Experts also say to make it a clean break. According to Stone, you have to be willing to be the “bad guy” for a little while. “There is no way around it,” Stone says. “In order to do what you need to do, you are going to cause discomfort to someone you have cared about and that is going to cause discomfort for you.” Down the road, you’ll realize it was the best option for both of you.
You can even try coming up with “broken record statements” that can be used in the heat of the moment. According to Stone, these are short go-to statements that can be said over and over again when emotions are running high. For example, “I know this is hard,” “I hate hurting you,” or “I know this is the right thing for me.” These statements should be simple and clear. If effective, these will help keep you grounded.
If you want to remain friends, give it some time first. “Most people need some time in order to reorganize mentally and emotionally a connection to a person after the relationship was romantic and intimate,” Stone says. Creating some distance post-breakup will give both you and your ex some time to reorganize your thoughts and heal before moving forward. It will also give you both time to figure out if still being a part of each other’s life is what you really want.
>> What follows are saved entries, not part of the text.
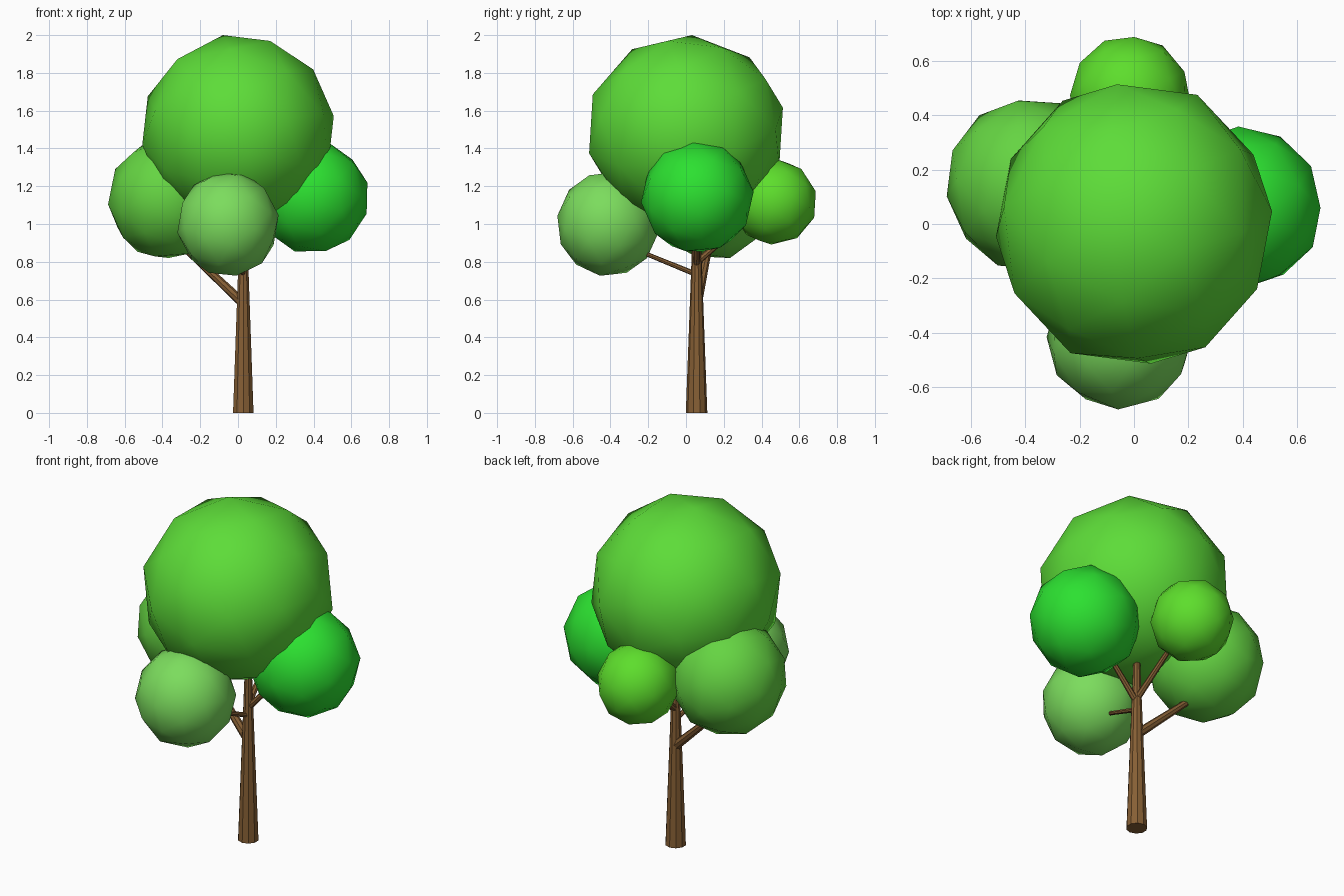
import bpy, bmesh
from mathutils import Vector, Euler, Matrix

if "Cube" in bpy.data.objects:
    bpy.data.objects.remove(bpy.data.objects["Cube"])


def material(name, rgb):
    mat = bpy.data.materials.new(name)
    mat.diffuse_color = (*rgb, 1)
    mat.use_nodes = True
    mat.node_tree.nodes["Principled BSDF"].inputs["Base Color"].default_value = mat.diffuse_color
    return mat


def finish(name, bm, mat, smooth):
    mesh = bpy.data.meshes.new(name)
    for f in bm.faces:
        f.smooth = smooth
    bm.to_mesh(mesh)
    bm.free()
    mesh.materials.append(mat)
    obj = bpy.data.objects.new(name, mesh)
    bpy.context.collection.objects.link(obj)
    return obj


def foliage(name, center, half, rot, rgb):
    """Turned low-poly ball, fitted to the given half size on each axis."""
    bm = bmesh.new()
    bmesh.ops.create_icosphere(bm, subdivisions=2, radius=1)
    bmesh.ops.rotate(bm, verts=bm.verts, matrix=Euler(rot).to_matrix())
    fit = [half[i] / max(v.co[i] for v in bm.verts) for i in range(3)]
    bmesh.ops.scale(bm, verts=bm.verts, vec=fit)
    bmesh.ops.translate(bm, verts=bm.verts, vec=center)
    finish(name, bm, material(name + "_green", rgb), True)


def limb(name, start, end, r1, r2, sides):
    """Tapered stick between two points."""
    a, b = Vector(start), Vector(end)
    d = b - a
    bm = bmesh.new()
    turn = d.to_track_quat('Z', 'Y').to_matrix().to_4x4()
    bmesh.ops.create_cone(bm, cap_ends=True, segments=sides, radius1=r1, radius2=r2,
                          depth=d.length,
                          matrix=Matrix.Translation((a + b) / 2) @ turn)
    finish(name, bm, bark, False)


bark = material("bark", (0.24, 0.115, 0.035))

# Trunk and four branches
limb("trunk", (0.028, 0.056, 0), (0.028, 0.056, 1.08), 0.057, 0.017, 10)
limb("left_branch", (0.028, 0.06, 0.58), (-0.28, 0.12, 0.87), 0.026, 0.018, 8)
limb("front_branch", (0.028, 0.05, 0.735), (-0.02, -0.28, 0.87), 0.014, 0.011, 8)
limb("right_branch", (0.03, 0.056, 0.78), (0.25, 0.06, 1.02), 0.018, 0.013, 8)
limb("back_branch", (0.028, 0.06, 0.80), (0.0, 0.34, 1.04), 0.018, 0.013, 8)

# Foliage balls
foliage("crown", (0, 0, 1.495), (0.507, 0.513, 0.505), (0.25, 0.3, 0.2), (0.11, 0.72, 0.04))
foliage("left_foliage", (-0.38, 0.145, 1.13), (0.308, 0.308, 0.31), (0.5, 0.2, 0.9), (0.13, 0.66, 0.055))
foliage("front_foliage", (-0.053, -0.413, 1.0), (0.268, 0.268, 0.274), (0.1, 0.4, 0.6), (0.20, 0.72, 0.11))
foliage("right_foliage", (0.39, 0.06, 1.143), (0.295, 0.298, 0.288), (0.7, 0.1, 0.3), (0.025, 0.75, 0.03))
foliage("back_foliage", (-0.015, 0.465, 1.117), (0.22, 0.222, 0.226), (0.3, 0.6, 0.1), (0.11, 0.73, 0.025))
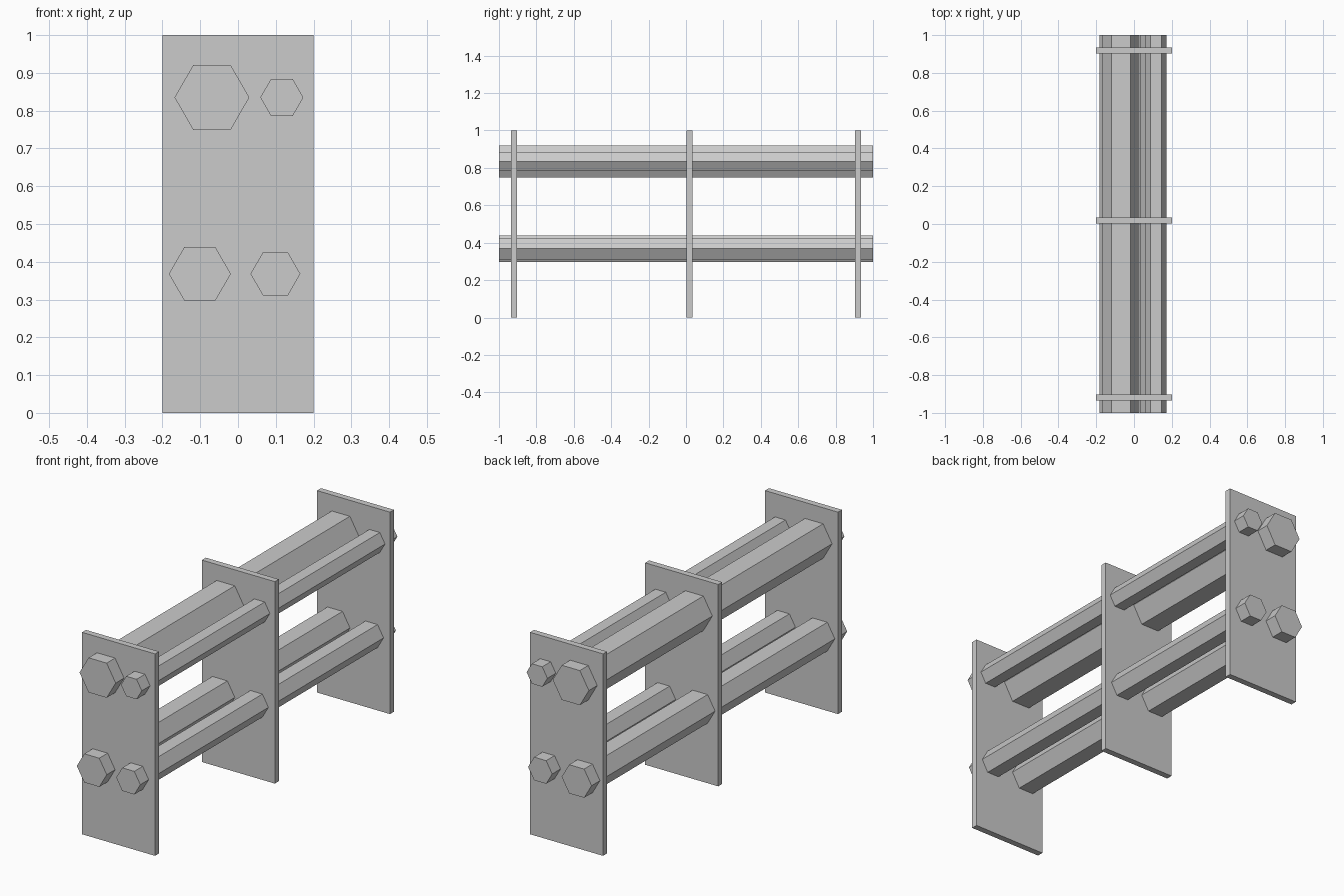
import bpy
from math import pi

if "Cube" in bpy.data.objects:
    bpy.data.objects.remove(bpy.data.objects["Cube"])


def plate(name, y):
    bpy.ops.mesh.primitive_cube_add(size=1, location=(0, y, 0.5))
    ob = bpy.context.object
    ob.name = name
    ob.scale = (0.4, 0.031, 1.0)
    bpy.ops.object.transform_apply(location=False, rotation=False, scale=True)


def hex_bar(name, x, z, radius):
    # six-sided bar along y, with corners pointing left and right
    bpy.ops.mesh.primitive_cylinder_add(vertices=6, radius=radius, depth=2.0)
    ob = bpy.context.object
    ob.name = name
    ob.rotation_euler = (0, 0, pi / 2)
    bpy.ops.object.transform_apply(location=False, rotation=True, scale=False)
    ob.rotation_euler = (pi / 2, 0, 0)
    bpy.ops.object.transform_apply(location=False, rotation=True, scale=False)
    ob.location = (x, 0, z)


# Upright support plates
for name, y in (("front_plate", -0.919), ("middle_plate", 0.018), ("back_plate", 0.919)):
    plate(name, y)

# Long bars passing through all plates
for name, x, z, r in (
    ("upper_left_bar", -0.069, 0.835, 0.099),
    ("upper_right_bar", 0.116, 0.835, 0.057),
    ("lower_left_bar", -0.101, 0.368, 0.082),
    ("lower_right_bar", 0.099, 0.368, 0.066),
):
    hex_bar(name, x, z, r)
At the end of the day, no one can decide what you should do about your relationship but you. "It'll always get a little bit worse before it gets better," Pasko, tells Bustle. "In relationships, we often face a mental wall when it seems like nothing will take us out from misery. But those who find the courage to look beyond the self-centered pain are the ones who learn from their relationships."